Particles Tutorial

Although a staple of many video games, IMVU is just now working to bring a Particle System to its 3D environments. A Particle System is used to create visual special effects like smoke, fire, sparks, bubbles, and countless other magic for your 3D world. Particles are points that interact with each other based on certain parameters, like gravity, velocity, and length of life over time. To these points you apply a texture to represent a spark, drop of water, flake of snow, or puff of smoke. The best way to imagine a Particle System is to think of a fountain spraying water, now apply to each water droplet its own texture (.png), and regulate the flow of each droplet to create a variety of effects.

The IMVU Particle System is in ALPHA, so please use at your own risk. Although we are only planning to refine and add to the existing system, we can't guarantee future changes won't alter some of your effects settings. With that in mind we do hope you will play inside the Particles TAB within the Previewer and see what you come up with. Below are quick descriptions of some of the settings and menus you will encounter within the Particles TAB. These various parameters can be a little daunting at first glance, so we suggest you have a look at some of our initial particle effects products and play with these to become better acquainted with what the Particle System is capable of. To explore a few pre-set Particles products, click on one of the below images to go to their product page. From there you can click the Derive button and have a look at their settings, and see what happens when you alter them:


The Previewer- Particles TAB

The direction and intensity of the gravity that the particles are subjected to. This is a 3-vector.ex "0,0,0" means no gravity at all.

A texture image. All particles use this texture. We recommend .PNG files (which allows for transparency) and keep files to 32x32 pixels for best results. We understand that this is small, but particles can really slow down the frame rate of a computer, especially if your effect includes a high particle generation Rate per second.

Each particle effect consists of a set of rules that describe how the particles ought to behave.

For now, there are 10 different types of rules. (except that 3 of them don't do anything yet)

The source rule brings new particles into existence every frame.

Rate (per second) - The rate at which particles are created, in particles per second.

Position - Particles' initial positions will be a randomly chosen point from the specified domain*. (domains are described below)

The three position numbers represent the location within the 3D environment. 0,0,0 is at the very center of the Root node of your product, and variations in that number move this position point up, down or to the sides, front, and back in relation to the Root. Customarily the 0,0,1 is at he middle of the avatar, and 0,0,2 is near the head:

Periodically you will be asked to place a Normal number in an available field. A Normal is a 1-unit vector which forms a right angle with the surface you're describing.  Conveniently, you don't actually have to enter a true normal into this field--any vector will do.  If I describe a plane as the point 0,0,2 with a normal of 0,0,1, that plane is parallel with the "ground" and goes approximately through the avatar's head.  It points upwards.

Velocity - Particles' initial velocities will be a randomly chosen vector from the domain *.

Particles that come into contact with a Sink are destroyed.
The domain* describes the shape of the sink.

Destroys particles whose age is above some number of seconds.
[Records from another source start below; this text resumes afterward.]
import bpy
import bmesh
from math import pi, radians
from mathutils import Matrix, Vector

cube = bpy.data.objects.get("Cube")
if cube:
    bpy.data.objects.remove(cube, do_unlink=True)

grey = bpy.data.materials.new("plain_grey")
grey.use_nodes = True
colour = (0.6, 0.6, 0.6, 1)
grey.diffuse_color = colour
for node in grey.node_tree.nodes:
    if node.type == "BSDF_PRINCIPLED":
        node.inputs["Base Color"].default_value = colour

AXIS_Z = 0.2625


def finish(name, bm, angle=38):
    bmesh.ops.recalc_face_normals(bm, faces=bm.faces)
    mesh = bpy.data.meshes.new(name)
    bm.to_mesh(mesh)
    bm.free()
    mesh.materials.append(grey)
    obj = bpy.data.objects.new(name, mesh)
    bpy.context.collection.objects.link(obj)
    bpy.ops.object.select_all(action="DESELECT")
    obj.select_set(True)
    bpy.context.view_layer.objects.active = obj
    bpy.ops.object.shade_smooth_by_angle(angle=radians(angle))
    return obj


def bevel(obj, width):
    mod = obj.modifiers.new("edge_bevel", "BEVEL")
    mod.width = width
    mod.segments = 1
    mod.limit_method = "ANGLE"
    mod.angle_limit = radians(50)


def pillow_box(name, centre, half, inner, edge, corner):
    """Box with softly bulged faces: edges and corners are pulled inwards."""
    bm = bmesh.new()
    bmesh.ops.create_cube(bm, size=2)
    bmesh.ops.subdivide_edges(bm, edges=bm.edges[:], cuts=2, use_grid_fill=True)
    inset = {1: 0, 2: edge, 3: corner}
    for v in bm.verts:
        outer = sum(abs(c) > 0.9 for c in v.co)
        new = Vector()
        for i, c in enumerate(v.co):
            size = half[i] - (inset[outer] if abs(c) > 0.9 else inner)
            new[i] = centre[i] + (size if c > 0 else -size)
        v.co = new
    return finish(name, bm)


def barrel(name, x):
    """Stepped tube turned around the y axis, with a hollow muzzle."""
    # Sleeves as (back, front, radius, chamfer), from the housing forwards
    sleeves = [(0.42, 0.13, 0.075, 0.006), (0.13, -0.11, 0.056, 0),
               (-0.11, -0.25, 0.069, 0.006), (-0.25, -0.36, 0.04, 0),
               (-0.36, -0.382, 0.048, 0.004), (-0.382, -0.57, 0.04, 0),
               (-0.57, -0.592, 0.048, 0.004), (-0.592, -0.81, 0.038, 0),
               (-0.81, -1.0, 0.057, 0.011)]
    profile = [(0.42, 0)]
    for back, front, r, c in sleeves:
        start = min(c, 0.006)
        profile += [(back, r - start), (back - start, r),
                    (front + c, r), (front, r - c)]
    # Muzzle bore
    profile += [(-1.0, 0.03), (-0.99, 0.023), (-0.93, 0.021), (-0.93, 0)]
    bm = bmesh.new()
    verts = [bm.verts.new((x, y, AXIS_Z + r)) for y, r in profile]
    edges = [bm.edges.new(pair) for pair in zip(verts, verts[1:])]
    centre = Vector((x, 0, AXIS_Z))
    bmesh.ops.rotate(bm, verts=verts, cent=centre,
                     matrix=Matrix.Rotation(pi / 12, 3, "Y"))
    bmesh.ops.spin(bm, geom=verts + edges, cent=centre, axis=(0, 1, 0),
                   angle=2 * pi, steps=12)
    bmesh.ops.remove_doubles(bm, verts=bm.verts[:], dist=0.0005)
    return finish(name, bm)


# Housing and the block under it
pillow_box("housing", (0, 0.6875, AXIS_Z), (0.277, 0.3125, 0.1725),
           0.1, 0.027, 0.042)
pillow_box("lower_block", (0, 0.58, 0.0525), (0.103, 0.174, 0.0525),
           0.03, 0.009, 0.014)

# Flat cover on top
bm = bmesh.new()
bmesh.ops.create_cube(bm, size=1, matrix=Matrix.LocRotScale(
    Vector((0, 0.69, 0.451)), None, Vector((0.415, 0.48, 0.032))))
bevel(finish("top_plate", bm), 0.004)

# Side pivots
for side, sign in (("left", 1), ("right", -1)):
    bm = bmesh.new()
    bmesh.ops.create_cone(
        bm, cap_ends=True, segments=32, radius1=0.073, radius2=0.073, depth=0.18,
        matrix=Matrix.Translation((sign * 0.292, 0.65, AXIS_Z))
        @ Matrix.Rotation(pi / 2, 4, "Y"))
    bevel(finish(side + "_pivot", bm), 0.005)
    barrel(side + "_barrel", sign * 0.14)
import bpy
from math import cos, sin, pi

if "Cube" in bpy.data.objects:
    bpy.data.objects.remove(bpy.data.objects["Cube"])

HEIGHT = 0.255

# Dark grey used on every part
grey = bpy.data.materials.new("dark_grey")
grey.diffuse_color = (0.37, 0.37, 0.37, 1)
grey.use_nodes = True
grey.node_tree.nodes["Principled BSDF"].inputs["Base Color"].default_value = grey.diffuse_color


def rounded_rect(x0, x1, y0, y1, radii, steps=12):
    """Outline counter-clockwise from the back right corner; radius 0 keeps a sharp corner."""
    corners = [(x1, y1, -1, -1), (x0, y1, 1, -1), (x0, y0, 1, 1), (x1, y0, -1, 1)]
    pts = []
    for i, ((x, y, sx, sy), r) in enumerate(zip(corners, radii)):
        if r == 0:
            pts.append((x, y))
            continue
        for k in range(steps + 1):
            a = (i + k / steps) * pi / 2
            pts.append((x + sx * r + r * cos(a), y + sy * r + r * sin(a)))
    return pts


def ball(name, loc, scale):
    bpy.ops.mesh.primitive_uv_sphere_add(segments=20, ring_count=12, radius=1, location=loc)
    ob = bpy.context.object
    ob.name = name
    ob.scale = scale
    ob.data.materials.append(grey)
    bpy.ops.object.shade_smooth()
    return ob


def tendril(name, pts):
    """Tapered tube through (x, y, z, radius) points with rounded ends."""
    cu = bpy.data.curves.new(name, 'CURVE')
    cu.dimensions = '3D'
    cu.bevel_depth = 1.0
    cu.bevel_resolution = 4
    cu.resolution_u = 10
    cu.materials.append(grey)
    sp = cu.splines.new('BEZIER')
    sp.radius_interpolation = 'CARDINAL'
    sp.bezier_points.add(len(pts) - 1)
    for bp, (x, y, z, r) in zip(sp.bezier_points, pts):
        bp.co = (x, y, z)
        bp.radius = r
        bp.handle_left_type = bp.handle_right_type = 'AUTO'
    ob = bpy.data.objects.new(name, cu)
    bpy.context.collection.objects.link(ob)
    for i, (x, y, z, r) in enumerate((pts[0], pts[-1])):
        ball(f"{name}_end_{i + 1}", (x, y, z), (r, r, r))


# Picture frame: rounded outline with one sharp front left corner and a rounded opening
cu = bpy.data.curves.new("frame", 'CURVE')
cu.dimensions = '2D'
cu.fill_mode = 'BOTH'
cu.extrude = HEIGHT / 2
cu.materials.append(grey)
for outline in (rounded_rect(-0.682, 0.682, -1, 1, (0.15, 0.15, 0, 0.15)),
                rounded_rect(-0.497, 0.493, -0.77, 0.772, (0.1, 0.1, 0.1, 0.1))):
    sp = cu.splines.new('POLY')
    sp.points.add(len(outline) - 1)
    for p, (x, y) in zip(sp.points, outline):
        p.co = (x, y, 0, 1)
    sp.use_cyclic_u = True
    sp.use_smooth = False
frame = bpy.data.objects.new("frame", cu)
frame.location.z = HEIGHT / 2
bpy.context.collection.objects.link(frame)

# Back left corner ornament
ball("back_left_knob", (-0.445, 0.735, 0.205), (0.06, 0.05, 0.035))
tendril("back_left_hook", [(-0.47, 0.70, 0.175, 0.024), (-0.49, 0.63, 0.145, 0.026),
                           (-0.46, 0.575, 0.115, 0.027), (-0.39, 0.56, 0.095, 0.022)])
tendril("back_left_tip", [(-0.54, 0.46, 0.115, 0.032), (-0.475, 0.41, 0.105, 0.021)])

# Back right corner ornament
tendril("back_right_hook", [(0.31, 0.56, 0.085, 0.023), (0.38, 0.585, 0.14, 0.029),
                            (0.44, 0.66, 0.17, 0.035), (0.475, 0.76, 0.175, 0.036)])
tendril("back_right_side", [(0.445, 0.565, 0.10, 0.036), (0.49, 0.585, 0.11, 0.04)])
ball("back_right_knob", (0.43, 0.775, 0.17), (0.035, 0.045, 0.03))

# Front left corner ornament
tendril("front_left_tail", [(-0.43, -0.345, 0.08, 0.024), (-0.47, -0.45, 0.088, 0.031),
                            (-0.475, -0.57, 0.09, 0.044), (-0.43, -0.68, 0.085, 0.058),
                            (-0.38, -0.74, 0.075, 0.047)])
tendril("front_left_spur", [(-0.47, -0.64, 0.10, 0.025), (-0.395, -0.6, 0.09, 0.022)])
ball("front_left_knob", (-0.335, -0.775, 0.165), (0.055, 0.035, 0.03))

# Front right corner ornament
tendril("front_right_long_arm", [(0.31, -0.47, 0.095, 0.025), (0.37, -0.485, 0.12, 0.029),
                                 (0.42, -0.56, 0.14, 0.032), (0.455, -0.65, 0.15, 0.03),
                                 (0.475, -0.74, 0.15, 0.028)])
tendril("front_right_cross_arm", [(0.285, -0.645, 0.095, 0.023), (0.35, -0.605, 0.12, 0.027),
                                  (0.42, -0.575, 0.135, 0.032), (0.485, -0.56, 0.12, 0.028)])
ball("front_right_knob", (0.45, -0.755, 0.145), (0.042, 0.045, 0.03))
The AgeLimit determines the distance the particle travels before disappearing. If you wish to fill a room with particles then leave the number high, but if you want them close to the origin point, reduce the AgeLimit to a lower number.

Add a random velocity vector from the domain given into each particle's velocity every frame.

This makes the particles appear to wander around a bit instead of moving in parabolic arcs.

Add a random displacement vector from the domain into each particle's position every frame.

This makes particles appear to twitch.

Describes minimum and maximum speeds for all particles.

Every frame, adjust the velocity of all particles in the system to be closer to the velocity given.

"Scale" is the percentage of the target velocity that is applied each second.

TargetColor, TargetSize, and TargetRotVelocity do not do anything yet, as our
renderer does not yet support colored, scaled, or rotating particles

* Domains
A domain is a geometric shape. Many rules use a domain to select a random position or velocity vector for a particle.

For instance, a Source may be given a "Point" domain to say that all particles are spawned at exactly one position, but a spherical domain for their initial velocity, which means that new particles can have a velocity in any direction, with any velocity up to the radius of the sphere.

The supported domains are:

A single geometric point.

Takes a position that is the centre of the sphere, plus an inner and outer radius. If the inner radius is nonzero, then the sphere is hollow.

Takes two positions: these two positions are opposing corners of the box.

Takes two positions: the "top" is the pointy end of the cone, and the "bottom" is the blunt end.

The Inner and Outer radius are the radii of the blunt end. (a nonzero inner radius produces a hollow cone)

Takes two positions which are endpoints of the cylinder.

Inner and outer radius work in the same way as they do for cones and spheres.

Takes two positions: the endpoints of the line.

Takes a centre point of the disc, a normal vector which points away from the disc, and two radii scalars.

An infinitely large, flat plane.

Takes one position which is any point on the plane, and a normal vector.

A rhomboid plane. Takes a centre point, and two vectors that determine the centre points of the sides.

I will draw a diagram, this one is really hard to describe.

A simple triangle. Takes three positions that are the corners of the triangle.